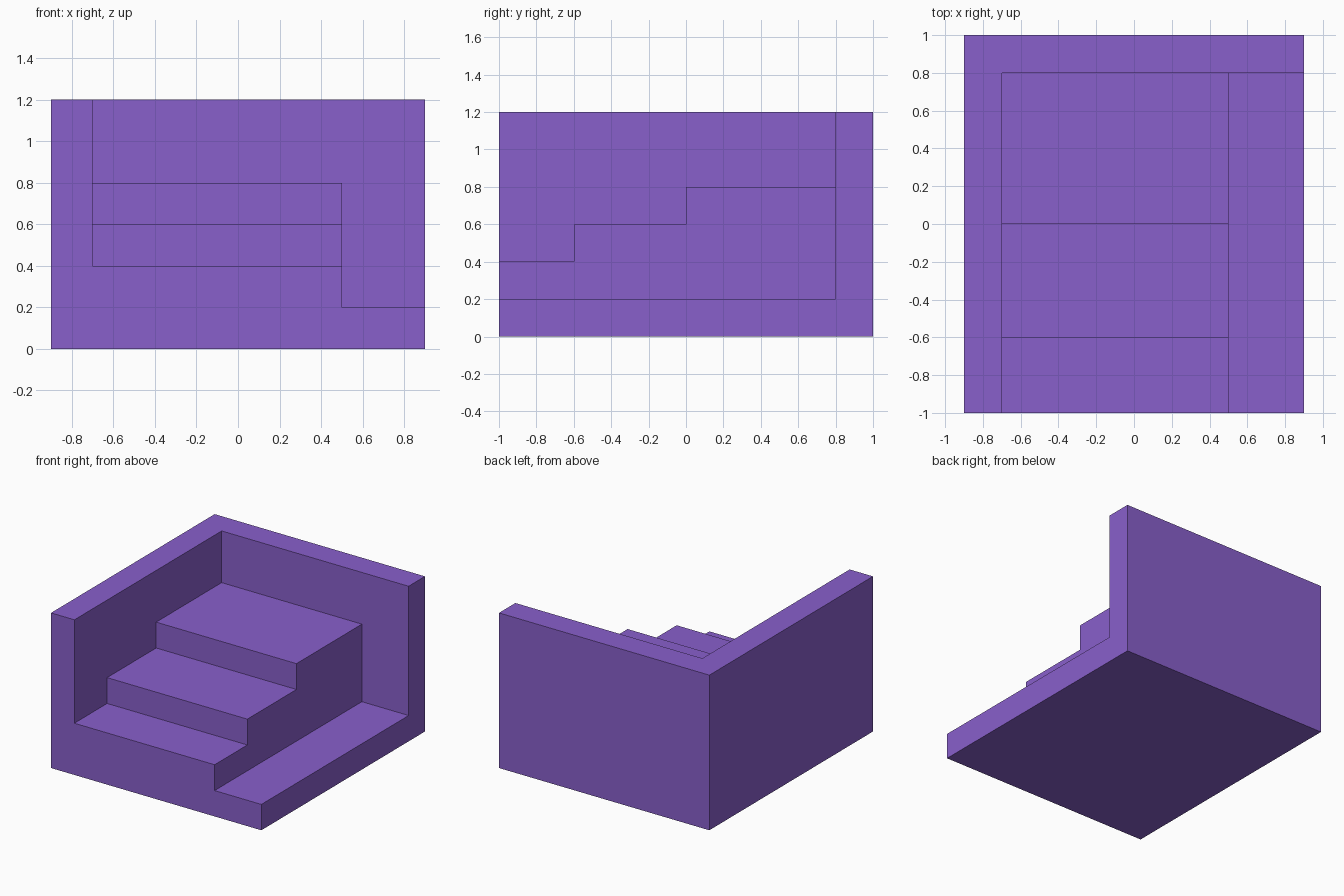
import bpy, bmesh

if "Cube" in bpy.data.objects:
    bpy.data.objects.remove(bpy.data.objects["Cube"])


def extrude_profile(name, profile, x0, x1):
    """Extrude a closed (y, z) profile along x into a solid."""
    bm = bmesh.new()
    face = bm.faces.new([bm.verts.new((x0, y, z)) for y, z in profile])
    ext = bmesh.ops.extrude_face_region(bm, geom=[face])["geom"]
    verts = [v for v in ext if isinstance(v, bmesh.types.BMVert)]
    bmesh.ops.translate(bm, verts=verts, vec=(x1 - x0, 0, 0))
    bmesh.ops.recalc_face_normals(bm, faces=bm.faces)
    mesh = bpy.data.meshes.new(name)
    bm.to_mesh(mesh)
    bm.free()
    obj = bpy.data.objects.new(name, mesh)
    bpy.context.collection.objects.link(obj)
    return obj


# Solid block: outer walls and floor
block = extrude_profile("stepped_corner_block",
                        [(-1, 0), (1, 0), (1, 1.2), (-1, 1.2)], -0.9, 0.9)
purple = bpy.data.materials.new("purple")
purple.diffuse_color = (0.25, 0.115, 0.6, 1)
purple.use_nodes = True
purple.node_tree.nodes["Principled BSDF"].inputs["Base Color"].default_value = purple.diffuse_color
block.data.materials.append(purple)

# Space above the three steps, inside the left and back walls
steps = extrude_profile("steps_cutter",
                        [(-1.2, 0.4), (-0.6, 0.4), (-0.6, 0.6), (0, 0.6),
                         (0, 0.8), (0.8, 0.8), (0.8, 1.4), (-1.2, 1.4)], -0.7, 1.1)

# Low walkway along the right side
walkway = extrude_profile("walkway_cutter",
                          [(-1.2, 0.2), (0.8, 0.2), (0.8, 1.4), (-1.2, 1.4)], 0.5, 1.1)

for cutter in (steps, walkway):
    cutter.hide_render = True
    cutter.display_type = 'WIRE'
    mod = block.modifiers.new(cutter.name, 'BOOLEAN')
    mod.operation = 'DIFFERENCE'
    mod.solver = 'EXACT'
    mod.object = cutter
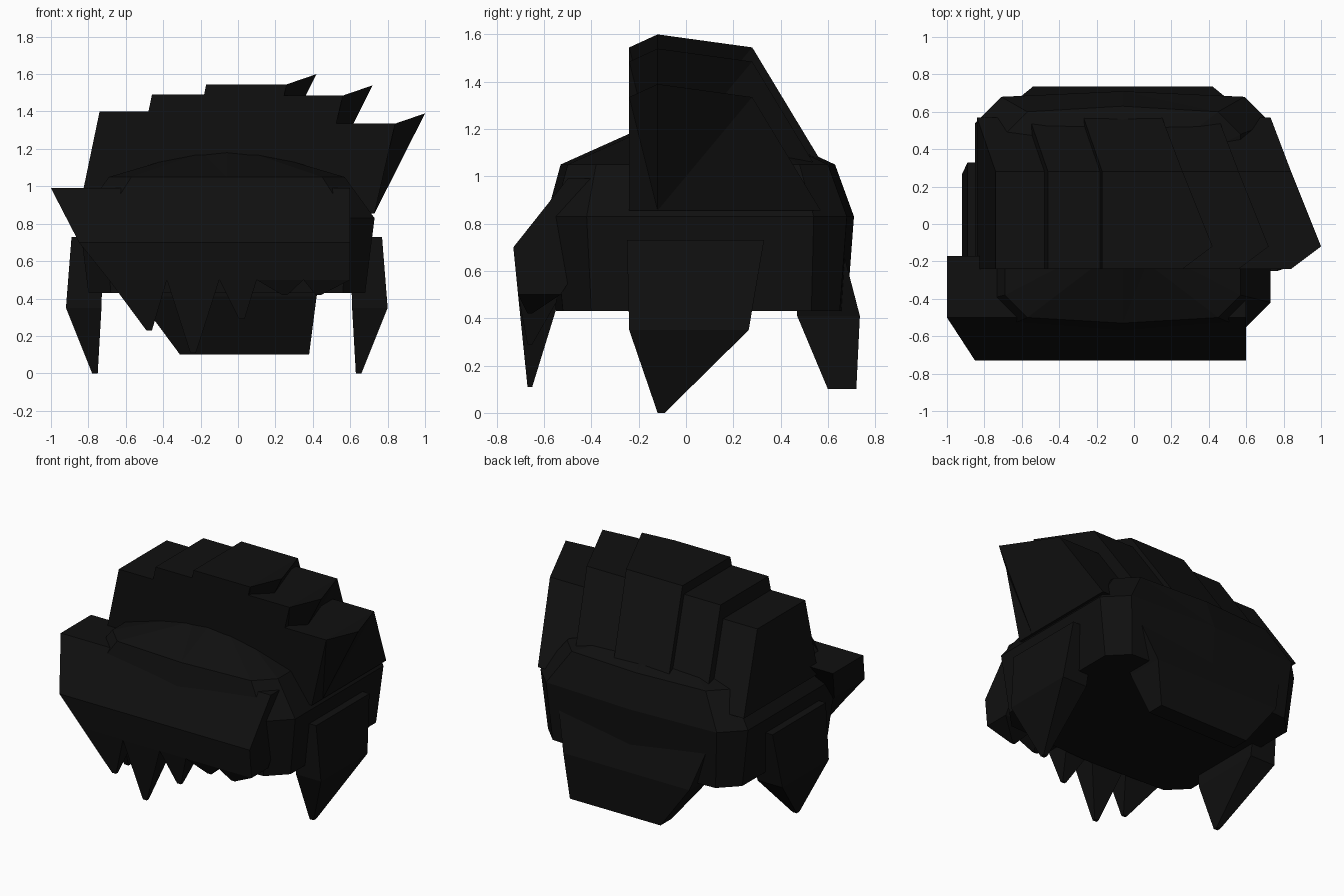
import bpy, bmesh

if "Cube" in bpy.data.objects:
    bpy.data.objects.remove(bpy.data.objects["Cube"])

hair = bpy.data.materials.new("soft black")
hair.diffuse_color = (0.005, 0.005, 0.005, 1)
hair.use_nodes = True
hair.node_tree.nodes["Principled BSDF"].inputs["Base Color"].default_value = hair.diffuse_color


def loft(name, rings):
    """Flat-faced solid through rings with equal point counts, capped at both ends."""
    bm = bmesh.new()
    loops = [[bm.verts.new(p) for p in ring] for ring in rings]
    for a, b in zip(loops, loops[1:]):
        n = len(a)
        for i in range(n):
            j = (i + 1) % n
            bm.faces.new((a[i], a[j], b[j], b[i]))
    bm.faces.new(loops[0])
    bm.faces.new(loops[-1])
    bmesh.ops.remove_doubles(bm, verts=bm.verts, dist=0.0005)
    bmesh.ops.triangulate(bm, faces=[f for f in bm.faces if len(f.verts) > 3])
    bmesh.ops.recalc_face_normals(bm, faces=bm.faces)
    mesh = bpy.data.meshes.new(name)
    bm.to_mesh(mesh)
    bm.free()
    mesh.materials.append(hair)
    obj = bpy.data.objects.new(name, mesh)
    bpy.context.collection.objects.link(obj)
    return obj


def rect(x0, x1, y0, y1, z):
    return [(x0, y0, z), (x1, y0, z), (x1, y1, z), (x0, y1, z)]


def cap_ring(half, y0, y1, z, cut, bulge=0.03):
    """Chamfered rectangle with a slightly bowed front and back."""
    c = -0.06
    right = [(0, y0), (half - cut, y0 + bulge), (half, y0 + bulge + cut),
             (half, y1 - bulge - cut), (half - cut, y1 - bulge), (0, y1)]
    left = [(-x, y) for x, y in right[-2:0:-1]]
    return [(c + x, y, z) for x, y in right + left]


# Skull cap
loft("hair_cap", [
    cap_ring(0.74, -0.55, 0.68, 0.43, 0.12),
    cap_ring(0.79, -0.59, 0.71, 0.83, 0.14),
    cap_ring(0.63, -0.53, 0.63, 1.05, 0.12),
    cap_ring(0.19, -0.24, 0.35, 1.18, 0.06),
])

# Swept crest: five copies of one sheared clump
for i, (x, z) in enumerate([(-0.74, 1.40), (-0.46, 1.49), (-0.17, 1.545),
                            (0.13, 1.485), (0.41, 1.335)]):
    top = [(0, -0.24, 0), (0.43, -0.24, 0), (0.59, -0.12, 0.055),
           (0.43, 0.28, 0), (0, 0.28, 0)]
    base = [(-0.10, -0.24, -0.48), (0.32, -0.24, -0.48), (0.32, -0.12, -0.48),
            (0.32, 0.57, -0.48), (-0.10, 0.57, -0.48)]
    loft(f"crest_clump_{i + 1}",
         [[(x + a, b, z + c) for a, b, c in ring] for ring in (base, top)])

# Fringe band with a slanted left end
profile = [(-0.17, 0.99), (-0.50, 0.99), (-0.73, 0.70),
           (-0.71, 0.50), (-0.53, 0.50), (-0.40, 0.70)]
left_x = {0.99: -1.0, 0.70: -0.85, 0.50: -0.69}
loft("fringe_band", [[(left_x[z], y, z) for y, z in profile],
                     [(0.60, y, z) for y, z in profile]])

# Fringe spikes: start, end, tip x, tip z
for i, (a, b, t, z) in enumerate([(-0.69, -0.38, -0.475, 0.23), (-0.38, -0.10, -0.24, 0.11),
                                  (-0.10, 0.10, 0.02, 0.29), (0.10, 0.35, 0.25, 0.42),
                                  (0.35, 0.60, 0.43, 0.42)]):
    loft(f"fringe_spike_{i + 1}", [rect(a, b, -0.71, -0.53, 0.50),
                                   rect(t - 0.015, t + 0.015, -0.67, -0.65, z)])

# Side locks, mirrored about the cap centre
for name, side in (("right_lock", 1), ("left_lock", -1)):
    rings = [rect(0.60, 0.77, -0.25, 0.33, 0.73),
             rect(0.61, 0.80, -0.24, 0.265, 0.35),
             rect(0.63, 0.66, -0.12, -0.09, 0.0)]
    loft(name, [[(-0.06 + side * (x + 0.06), y, z) for x, y, z in r] for r in rings])

# Nape panel at the back
loft("nape_panel", [rect(-0.62, 0.50, 0.45, 0.67, 0.66),
                    rect(-0.54, 0.42, 0.47, 0.735, 0.41),
                    rect(-0.31, 0.38, 0.60, 0.72, 0.10)])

§ §

WHAT THE TASK ASKS
What is the number of lines in the listing that contain the string "bmesh"? Give it alone.

RESPONSE BOX
11